Manny Pacquiao and Floyd Mayweather Jr. Have Wide Open Schedules
Manny Pacquiao will fight Brandon Rios this November. Coming off two consecutive losses, the Filipino star needs a victory in this bout in order to delay retirement for at least a few more matches. If he falls to Rios at the end of this year, there is absolutely zero justification for Pacquiao to continue to stay in this sport. However, if he ends up beating his very legitimate 27-year-old foe, the sky’s the limit for the former eight-division champ.
Whereas Pacquiao’s future is relatively easy to map out, Floyd Mayweather Jr.’s is a bit tougher to determine. Fresh off a dominating display against Robert Guerrero, everyone seems to think that the undefeated champ will look to take on the most difficult opponent imaginable – something he’s avoided doing throughout his entire career. If popular opinion holds true, Mayweather will square off against Saul ‘Canelo’ Alvarez, the only guy in the sport currently deemed capable of even challenging him.

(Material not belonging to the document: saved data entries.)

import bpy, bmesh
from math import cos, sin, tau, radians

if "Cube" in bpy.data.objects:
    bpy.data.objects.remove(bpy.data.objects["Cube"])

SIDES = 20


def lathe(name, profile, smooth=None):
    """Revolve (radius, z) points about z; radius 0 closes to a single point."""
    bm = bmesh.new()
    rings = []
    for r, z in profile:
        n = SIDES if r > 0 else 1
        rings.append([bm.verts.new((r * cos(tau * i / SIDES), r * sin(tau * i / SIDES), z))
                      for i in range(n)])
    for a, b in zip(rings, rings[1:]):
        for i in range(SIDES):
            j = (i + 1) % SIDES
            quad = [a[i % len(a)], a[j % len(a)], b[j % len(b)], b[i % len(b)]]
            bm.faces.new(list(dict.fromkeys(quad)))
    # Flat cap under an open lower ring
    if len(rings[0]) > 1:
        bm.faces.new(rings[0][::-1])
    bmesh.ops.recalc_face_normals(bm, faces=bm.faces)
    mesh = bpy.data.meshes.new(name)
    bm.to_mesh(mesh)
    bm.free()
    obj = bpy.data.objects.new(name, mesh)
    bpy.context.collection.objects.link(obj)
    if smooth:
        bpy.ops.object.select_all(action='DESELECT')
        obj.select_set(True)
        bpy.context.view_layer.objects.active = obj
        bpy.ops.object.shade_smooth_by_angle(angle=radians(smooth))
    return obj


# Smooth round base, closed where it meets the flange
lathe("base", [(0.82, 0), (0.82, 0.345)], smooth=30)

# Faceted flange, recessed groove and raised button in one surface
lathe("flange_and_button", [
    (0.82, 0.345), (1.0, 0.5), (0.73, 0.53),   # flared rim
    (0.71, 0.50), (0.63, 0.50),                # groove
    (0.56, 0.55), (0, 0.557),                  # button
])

To date, negotiations between Mayweather’s camp and Alvarez’s camp haven’t gone especially well. The latter is willing to fight the former, but refuses to come down to the weight Mayweather is demanding. Mayweather, conversely, will only fight Alvarez at one specific weight. Thus, they’re at a stalemate. Might all involved come to an amicable agreement? Sure. But has Mayweather’s camp ever actually come to a mutual understanding with anyone?
More likely than not, Mayweather-Alvarez won’t happen in September 2013.
As noted by FightHype:
“Richard Schaefer and company are trying vigorously to negotiate for Mayweather vs. Canelo to happen, but I just don't see it falling into place so soon. I believe this fight should take place on Cinco de Mayo weekend of 2014, where it would have the proper 6 months to build a pay-per-view.”
The problem with not fighting Alvarez is that he’s really the only big name option out there for Mayweather. And if it’s true that this most recent fight showdown against Guerrero did a million or fewer PPV buys (1.1 million was reportedly the break-even), then Mayweather needs to do something big for Showtime.
What could possibly be bigger than a Mayweather-Pacquiao bout? The Mayweather-Alvarez Cinco de Mayo idea is a good one, but it’s unnecessary. The fight-a-Mexican-fighter-on-Cinco-de-Mayo idea is required when you need an additional gimmick to sell a fight. Mayweather-Pacquiao sells itself. And it’s not like Mayweather is in any hurry to fight Alvarez. He’d love to put that fight off until at least the end of 2014, if he could.
The bottom line here is this: Pacquiao needs to beat Rios in order to keep himself alive for the biggest payday of his career; Mayweather will probably avoid Alvarez in 2013. So long as those two things hold true, the super fight that’s been discussed for the past five years but never actually materialized remains a possible reality.